Mr Michael Convery, from Belfast, Northern Ireland, has been told he has to repay Nottingham City Council the sum of £5,644.98 for Housing Benefits he was paid in rent for a property in Berridge that was operating without a Selective Licence.

On 25 January 2021, the First-tier Tribunal (Property Chamber) ordered Mr Convery to repay £5,644.98 by way of a rent repayment order, pursuant to section 43 of the Housing and Planning Act 2016.

A rent repayment orders (RRO) is an order made by the First-tier Tribunal requiring a landlord to repay a specified amount of rent to either the tenant or local housing authority. If the tenant paid their rent themselves, then the rent must be paid to the tenant. If the rent was paid through housing benefit or through the housing element of Universal Credit, then the rent must be repaid to the local housing authority.

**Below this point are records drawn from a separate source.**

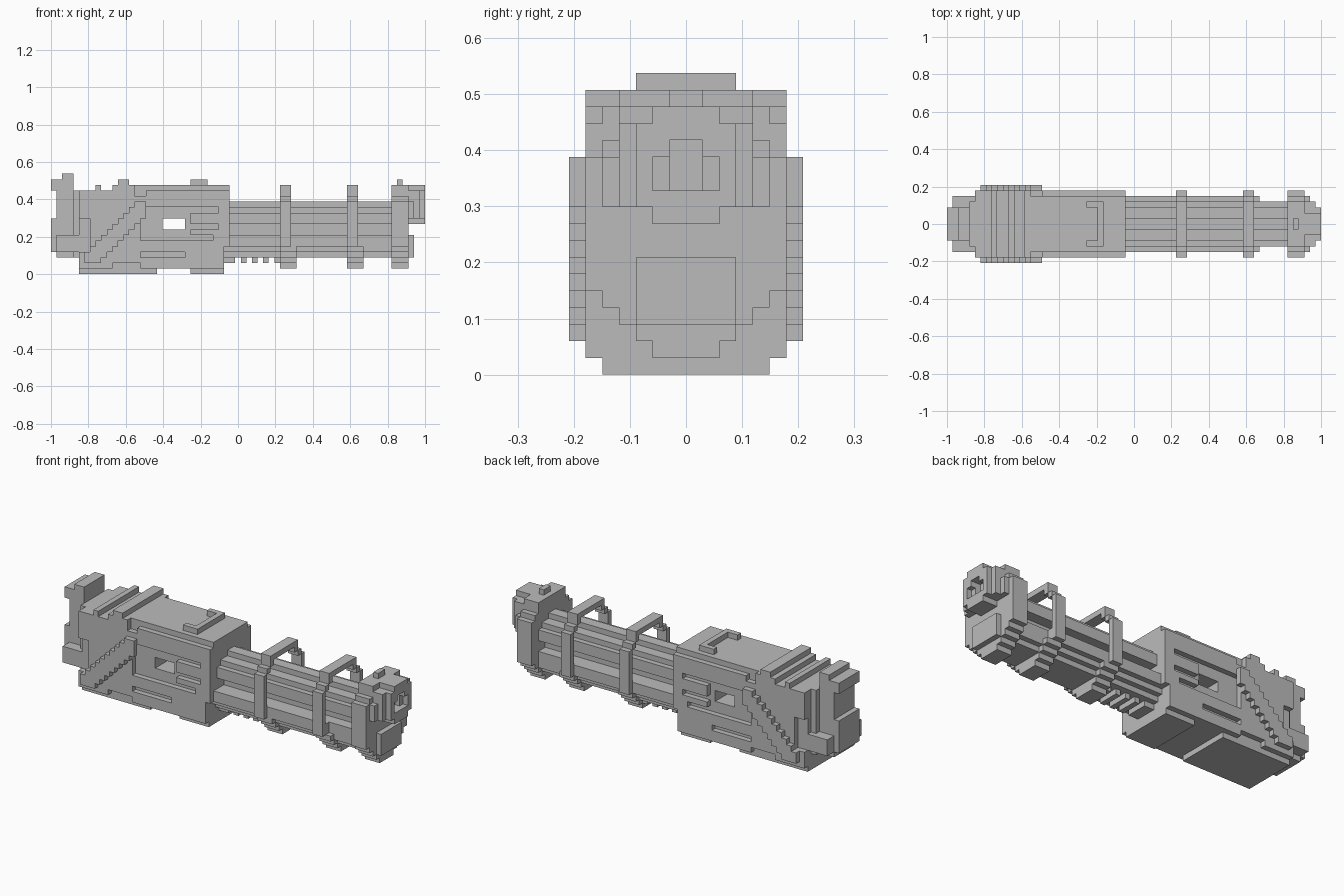
import bpy, bmesh, math
from mathutils import Vector

cube = bpy.data.objects.get("Cube")
if cube:
    bpy.data.objects.remove(cube)

UNIT = 2 / 67          # one block of the grid
MID = 67 / 2
TONE = (0.5, 0.5, 0.5, 1)

grey = bpy.data.materials.new("plain grey")
grey.use_nodes = True
grey.diffuse_color = TONE
grey.node_tree.nodes["Principled BSDF"].inputs["Base Color"].default_value = TONE


def block(x0, x1, z0, z1, outer, inner=0):
    """Cells of a box mirrored across y, between inner and outer half width."""
    return {(x, y, z) for x in range(x0, x1) for z in range(z0, z1)
            for y in range(-outer, outer) if y >= inner or y < -inner}


def stack(x0, x1, profile):
    """Stepped cross-section given as (bottom, top, half width)."""
    cells = set()
    for z0, z1, half in profile:
        cells |= block(x0, x1, z0, z1, half)
    return cells


def build(name, cells):
    """Turn cells into one clean flat-faced shell."""
    bm = bmesh.new()
    verts = {}
    for cell in cells:
        for axis in range(3):
            for side in (0, 1):
                near = list(cell)
                near[axis] += 2 * side - 1
                if tuple(near) in cells:
                    continue
                a, b = (axis + 1) % 3, (axis + 2) % 3
                ring = []
                for da, db in ((0, 0), (1, 0), (1, 1), (0, 1)):
                    p = list(cell)
                    p[axis] += side
                    p[a] += da
                    p[b] += db
                    p = tuple(p)
                    if p not in verts:
                        verts[p] = bm.verts.new(Vector((p[0] - MID, p[1], p[2])) * UNIT)
                    ring.append(verts[p])
                bm.faces.new(ring if side else ring[::-1])
    bmesh.ops.dissolve_limit(bm, angle_limit=math.radians(1),
                             verts=bm.verts[:], edges=bm.edges[:])
    mesh = bpy.data.meshes.new(name)
    bm.to_mesh(mesh)
    bm.free()
    mesh.materials.append(grey)
    ob = bpy.data.objects.new(name, mesh)
    bpy.context.collection.objects.link(ob)


# Main housing with a recessed side panel, its fingers and a through slot
housing = stack(5, 31, [(1, 5, 6)]) | stack(5, 32, [(5, 15, 6)]) | stack(15, 32, [(15, 16, 5)])
housing -= block(15, 17, 14, 15, 6, 5)
housing -= block(16, 25, 6, 12, 6, 5)
housing -= block(25, 30, 11, 12, 6, 5)
housing -= block(25, 30, 8, 9, 6, 5)
housing -= block(25, 29, 6, 7, 6, 5)
housing -= block(20, 24, 8, 10, 6)
housing -= block(11, 16, 1, 2, 6, 5) | block(16, 24, 3, 4, 6, 5)
housing -= block(5, 7, 4, 10, 6, 5)
build("housing", housing)

# Floor plates
build("rear_floor_plate", block(5, 19, 0, 1, 5))
build("front_floor_plate", block(25, 31, 0, 1, 5))

# Diagonal side bands rising toward the front
band = block(6, 9, 2, 4, 7, 6) | block(15, 17, 12, 13, 7, 6)
for z in range(3, 13):
    band |= block(z + 3, min(z + 7, 17), z, z + 1, 7, 6)
build("side_bands", band)

# Roof straps
build("rear_strap", block(8, 9, 15, 16, 6))
build("wide_strap", block(11, 15, 15, 16, 6) | block(12, 14, 16, 17, 6))

# Bracket on the roof
build("roof_bracket", block(27, 28, 16, 17, 3) | block(25, 28, 16, 17, 4, 3))

# Rear end
build("rear_column", block(1, 5, 3, 15, 3) | block(4, 5, 3, 15, 4) | block(0, 1, 4, 10, 3))
build("rear_side_blocks", block(1, 6, 4, 7, 5, 3))
build("rear_post", block(0, 4, 15, 17, 3) | block(2, 4, 17, 18, 3))

# Barrel cluster: core, stepped upper rods and lower cover
build("barrel_core", block(32, 61, 5, 10, 2))
build("upper_rods", stack(32, 61, [(9, 10, 4), (10, 12, 3), (12, 13, 1)])
      | block(32, 61, 10, 11, 4, 3))
build("lower_cover", stack(31, 61, [(3, 4, 3), (4, 7, 4)]) | block(31, 53, 5, 7, 5))

# Teeth below the cover
teeth = block(31, 33, 2, 3, 2)
for x in range(34, 41, 2):
    teeth |= block(x, x + 1, 2, 3, 2)
build("cover_teeth", teeth)

# Stepped hoop clamps and solid muzzle block
lower = [(1, 2, 2), (2, 3, 3), (3, 4, 4), (4, 5, 5)]
upper = [(5, 13, 6), (13, 14, 5), (14, 16, 4)]
opening = [(7, 13, 5), (13, 14, 4), (14, 15, 3)]
for name, x in (("rear_clamp", 41), ("front_clamp", 53)):
    build(name, stack(x, x + 3, lower) | stack(x, x + 2, upper) - stack(x, x + 2, opening))
build("muzzle_block", stack(61, 64, lower + upper))
build("muzzle_lower_plate", block(64, 65, 3, 7, 3))
build("front_sight", block(62, 63, 16, 17, 1))

# Hollow muzzle nose
nose = block(64, 65, 10, 13, 5) | block(64, 66, 10, 15, 4)
nose |= block(64, 67, 10, 15, 3) | block(64, 67, 9, 16, 2)
nose -= block(65, 67, 11, 14, 1) | block(66, 67, 11, 13, 2)
build("muzzle_nose", nose)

The Housing Act 2004 introduced RRO’s to cover situations where the landlord of a property had failed to obtain a license for a property that was required to be licenced. RRO’s were extended through the Housing and Planning Act 2016 to cover a much wider range of offences.

Councillor Linda Woodings, Portfolio Holder for Planning, Housing and Heritage at Nottingham City Council, said: “It is a legal requirement for a property to be licensed if it’s in an area covered by Selective Licensing. We will try to work with landlords to make sure they are licensed, but sometimes landlords don’t engage and we have to take the appropriate action.

“Mr Convery took Housing Benefit money, which is benefit money we give to tenants to pay their rent. He was not entitled to this as his property was not licenced. I would encourage all landlords and agents to make sure their properties are licensed. It is better to work with us, than for us to have to come and find you.”